> _What is expected_:
If a line in the entries contains the word "first", list it.
[The records]
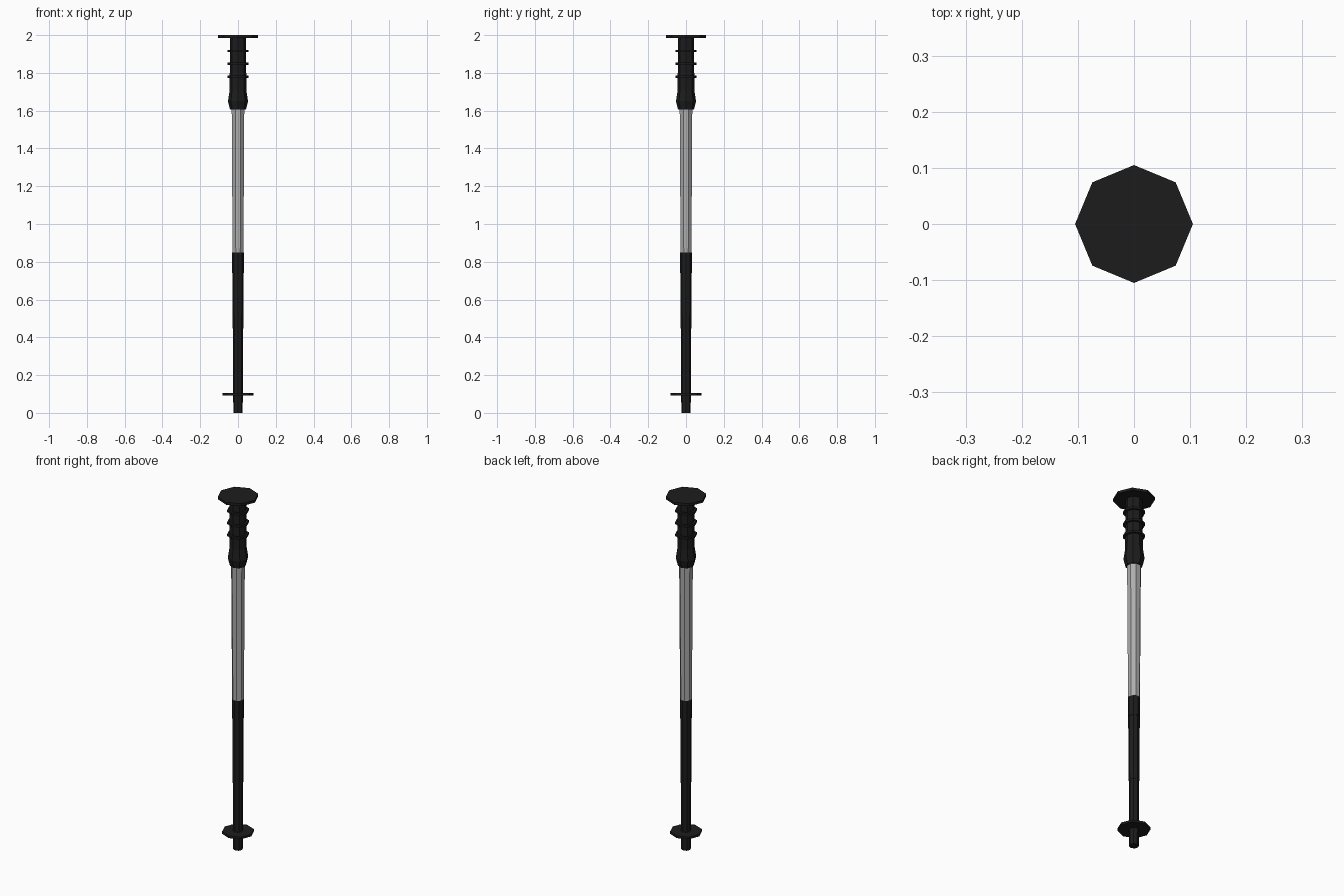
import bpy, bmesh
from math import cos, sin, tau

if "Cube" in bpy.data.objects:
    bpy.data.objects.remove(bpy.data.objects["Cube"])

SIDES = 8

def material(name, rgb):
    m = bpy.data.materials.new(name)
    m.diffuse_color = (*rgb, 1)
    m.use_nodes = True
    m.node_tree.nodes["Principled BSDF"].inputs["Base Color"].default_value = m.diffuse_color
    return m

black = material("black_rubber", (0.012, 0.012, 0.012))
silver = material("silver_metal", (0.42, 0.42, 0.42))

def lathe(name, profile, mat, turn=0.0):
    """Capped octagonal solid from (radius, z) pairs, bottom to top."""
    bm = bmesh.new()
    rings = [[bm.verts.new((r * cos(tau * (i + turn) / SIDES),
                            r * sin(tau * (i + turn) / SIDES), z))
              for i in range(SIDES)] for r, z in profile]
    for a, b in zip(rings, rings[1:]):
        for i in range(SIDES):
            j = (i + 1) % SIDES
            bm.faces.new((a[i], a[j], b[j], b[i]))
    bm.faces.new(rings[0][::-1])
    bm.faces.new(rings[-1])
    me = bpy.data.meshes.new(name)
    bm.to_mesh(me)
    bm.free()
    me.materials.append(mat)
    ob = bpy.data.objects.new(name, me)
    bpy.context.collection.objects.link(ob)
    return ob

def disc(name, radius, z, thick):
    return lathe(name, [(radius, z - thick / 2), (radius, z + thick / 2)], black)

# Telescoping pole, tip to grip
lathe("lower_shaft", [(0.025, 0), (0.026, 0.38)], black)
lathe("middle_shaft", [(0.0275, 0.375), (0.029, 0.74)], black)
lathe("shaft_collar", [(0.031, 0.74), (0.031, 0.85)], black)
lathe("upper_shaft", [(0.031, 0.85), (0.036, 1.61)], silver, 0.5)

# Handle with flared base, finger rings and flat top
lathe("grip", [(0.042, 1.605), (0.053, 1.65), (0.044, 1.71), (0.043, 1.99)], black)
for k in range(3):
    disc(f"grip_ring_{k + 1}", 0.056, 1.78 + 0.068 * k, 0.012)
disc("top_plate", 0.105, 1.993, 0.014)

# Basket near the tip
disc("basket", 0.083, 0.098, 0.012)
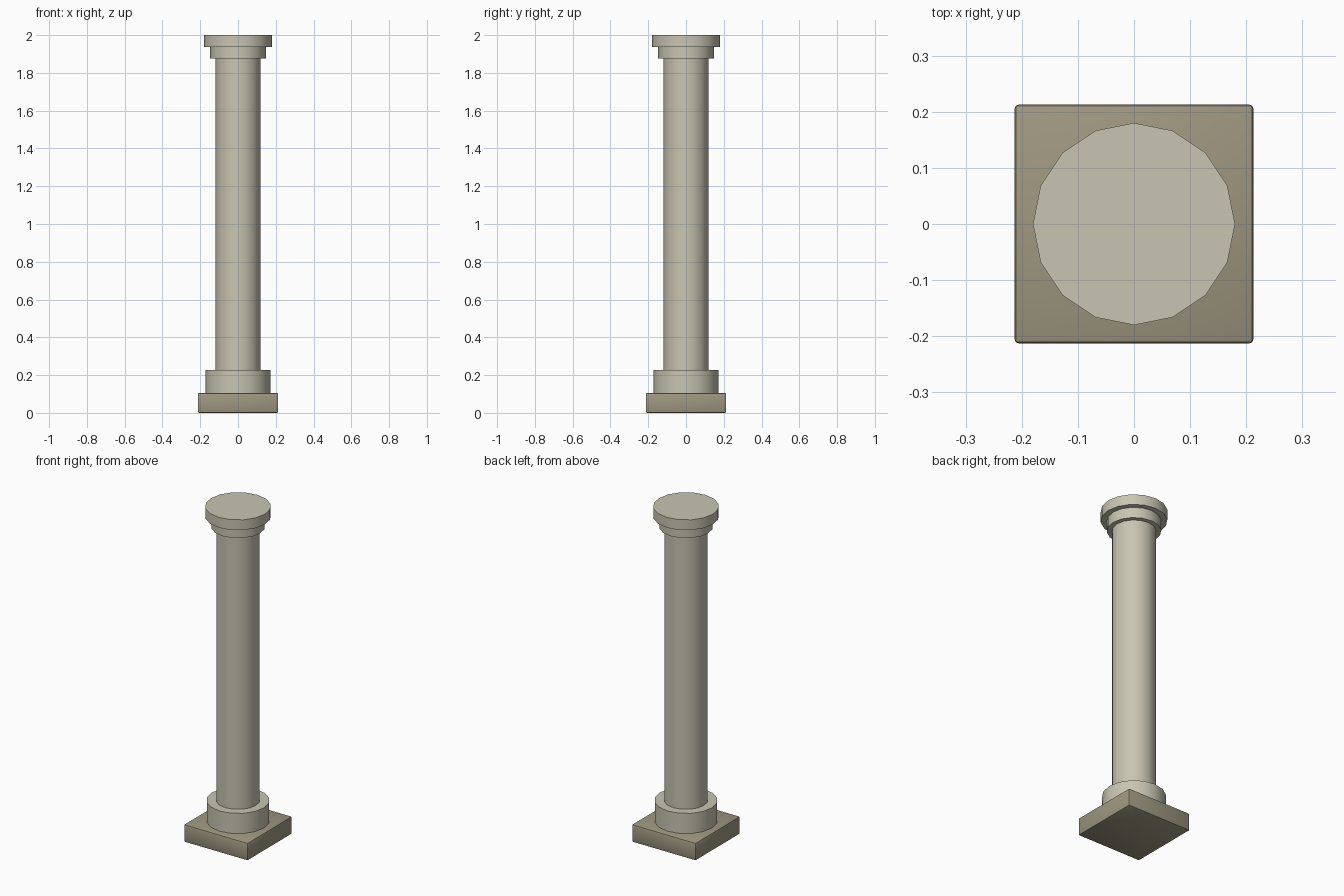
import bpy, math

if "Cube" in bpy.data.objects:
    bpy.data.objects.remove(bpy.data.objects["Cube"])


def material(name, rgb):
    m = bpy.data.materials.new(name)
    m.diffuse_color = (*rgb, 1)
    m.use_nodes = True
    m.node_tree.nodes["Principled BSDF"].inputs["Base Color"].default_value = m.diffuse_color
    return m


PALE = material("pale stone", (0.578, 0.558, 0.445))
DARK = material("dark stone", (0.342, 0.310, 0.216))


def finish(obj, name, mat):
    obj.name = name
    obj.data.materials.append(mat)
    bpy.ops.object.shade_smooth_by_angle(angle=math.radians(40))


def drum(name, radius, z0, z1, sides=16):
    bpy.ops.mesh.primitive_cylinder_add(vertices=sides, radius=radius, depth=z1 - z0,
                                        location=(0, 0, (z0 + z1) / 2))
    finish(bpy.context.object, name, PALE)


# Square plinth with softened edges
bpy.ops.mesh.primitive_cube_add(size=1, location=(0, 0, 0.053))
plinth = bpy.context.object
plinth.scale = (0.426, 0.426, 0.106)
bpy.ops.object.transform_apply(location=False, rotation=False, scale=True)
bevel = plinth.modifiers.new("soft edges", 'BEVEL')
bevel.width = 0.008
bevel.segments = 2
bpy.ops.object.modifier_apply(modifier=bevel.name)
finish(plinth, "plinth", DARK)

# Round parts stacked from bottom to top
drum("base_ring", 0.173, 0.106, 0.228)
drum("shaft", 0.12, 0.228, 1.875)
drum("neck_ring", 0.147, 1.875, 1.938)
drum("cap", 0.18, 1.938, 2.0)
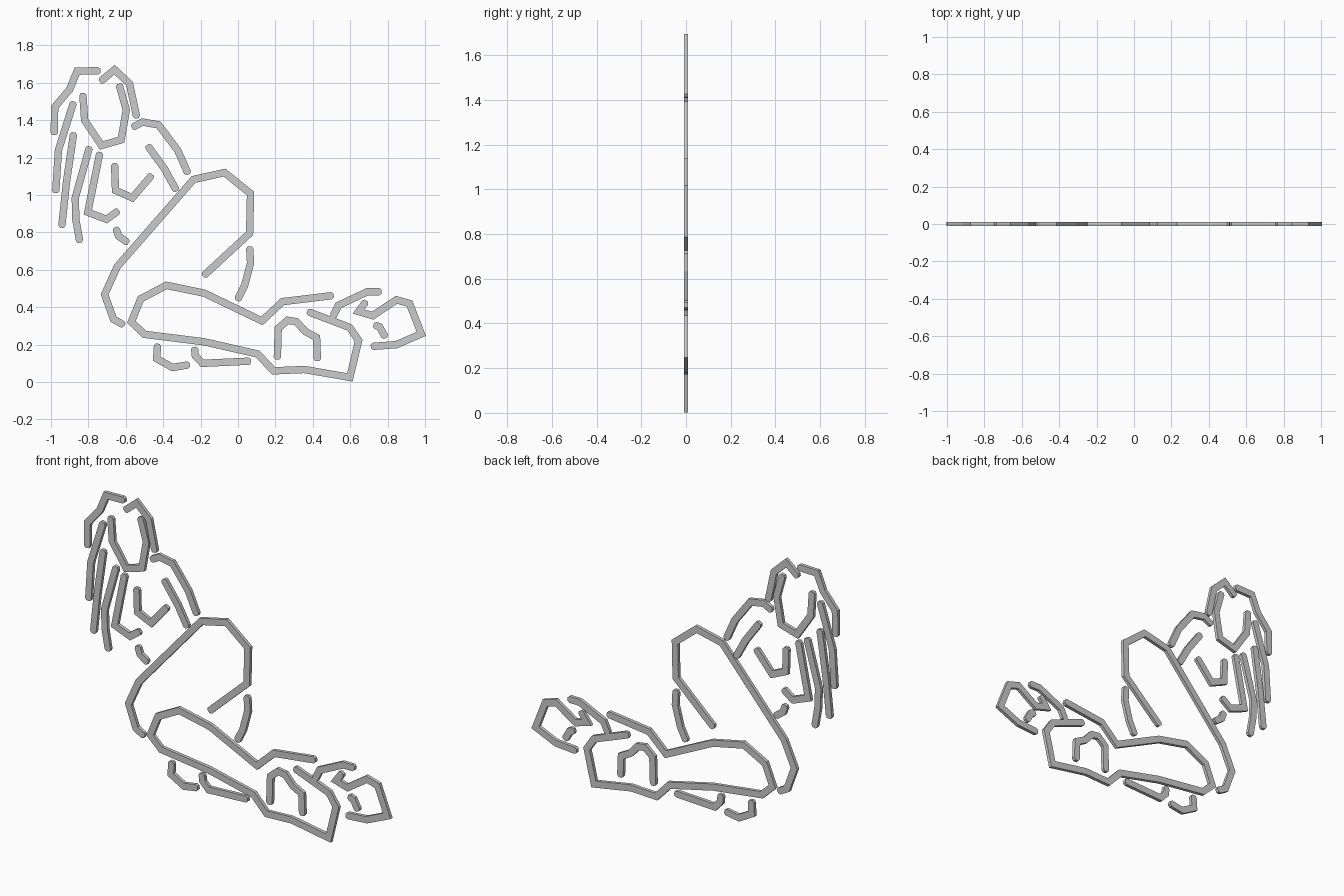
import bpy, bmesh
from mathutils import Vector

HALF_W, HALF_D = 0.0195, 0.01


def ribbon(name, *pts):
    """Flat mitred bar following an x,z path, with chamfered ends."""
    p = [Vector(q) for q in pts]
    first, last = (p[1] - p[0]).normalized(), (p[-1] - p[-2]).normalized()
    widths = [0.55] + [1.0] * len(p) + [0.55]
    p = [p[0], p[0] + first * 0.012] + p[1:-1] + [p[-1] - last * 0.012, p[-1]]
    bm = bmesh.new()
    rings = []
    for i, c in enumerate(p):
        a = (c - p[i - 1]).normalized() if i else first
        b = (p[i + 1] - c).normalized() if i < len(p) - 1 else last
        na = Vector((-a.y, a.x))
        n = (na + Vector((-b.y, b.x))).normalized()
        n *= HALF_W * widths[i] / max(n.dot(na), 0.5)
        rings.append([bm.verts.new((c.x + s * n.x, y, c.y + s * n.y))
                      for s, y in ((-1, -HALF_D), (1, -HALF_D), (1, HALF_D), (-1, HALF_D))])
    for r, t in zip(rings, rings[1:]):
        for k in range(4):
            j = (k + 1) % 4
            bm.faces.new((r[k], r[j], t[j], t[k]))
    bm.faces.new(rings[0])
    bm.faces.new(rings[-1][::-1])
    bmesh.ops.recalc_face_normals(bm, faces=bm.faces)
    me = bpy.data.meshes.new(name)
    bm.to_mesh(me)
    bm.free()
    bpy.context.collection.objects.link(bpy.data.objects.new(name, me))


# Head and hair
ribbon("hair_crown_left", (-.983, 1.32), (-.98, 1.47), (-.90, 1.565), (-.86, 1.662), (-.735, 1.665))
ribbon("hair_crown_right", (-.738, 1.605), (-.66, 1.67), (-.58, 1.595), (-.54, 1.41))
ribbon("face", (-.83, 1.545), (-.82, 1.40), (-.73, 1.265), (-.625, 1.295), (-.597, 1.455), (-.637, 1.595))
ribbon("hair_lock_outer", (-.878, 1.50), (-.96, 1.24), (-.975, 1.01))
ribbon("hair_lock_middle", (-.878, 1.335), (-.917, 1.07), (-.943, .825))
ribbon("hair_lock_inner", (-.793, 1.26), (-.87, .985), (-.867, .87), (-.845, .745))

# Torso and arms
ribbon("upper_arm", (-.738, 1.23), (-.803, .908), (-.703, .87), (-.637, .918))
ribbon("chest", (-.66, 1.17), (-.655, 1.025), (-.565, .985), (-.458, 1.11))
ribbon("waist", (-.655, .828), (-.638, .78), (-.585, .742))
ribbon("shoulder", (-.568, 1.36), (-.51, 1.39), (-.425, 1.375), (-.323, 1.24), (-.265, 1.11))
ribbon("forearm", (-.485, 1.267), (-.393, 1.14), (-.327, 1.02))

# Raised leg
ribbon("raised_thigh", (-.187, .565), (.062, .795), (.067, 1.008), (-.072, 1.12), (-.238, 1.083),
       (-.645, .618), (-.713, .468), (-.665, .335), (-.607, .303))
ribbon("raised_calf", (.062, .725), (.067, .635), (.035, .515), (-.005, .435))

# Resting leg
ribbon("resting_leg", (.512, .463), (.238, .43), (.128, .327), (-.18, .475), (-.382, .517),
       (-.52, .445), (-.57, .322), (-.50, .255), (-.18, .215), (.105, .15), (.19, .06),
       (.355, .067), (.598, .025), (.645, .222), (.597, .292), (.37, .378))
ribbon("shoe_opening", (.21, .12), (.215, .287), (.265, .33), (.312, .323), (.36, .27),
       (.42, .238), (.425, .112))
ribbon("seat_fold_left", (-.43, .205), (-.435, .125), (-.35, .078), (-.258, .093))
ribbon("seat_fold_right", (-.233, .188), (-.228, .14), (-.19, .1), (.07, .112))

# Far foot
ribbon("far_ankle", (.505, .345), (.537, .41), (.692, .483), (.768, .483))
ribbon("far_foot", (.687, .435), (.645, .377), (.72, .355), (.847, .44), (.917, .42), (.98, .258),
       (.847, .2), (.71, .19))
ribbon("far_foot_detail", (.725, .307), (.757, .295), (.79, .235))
[/The records]
> _Answer box_:
    first, last = (p[1] - p[0]).normalized(), (p[-1] - p[-2]).normalized()
    p = [p[0], p[0] + first * 0.012] + p[1:-1] + [p[-1] - last * 0.012, p[-1]]
        a = (c - p[i - 1]).normalized() if i else first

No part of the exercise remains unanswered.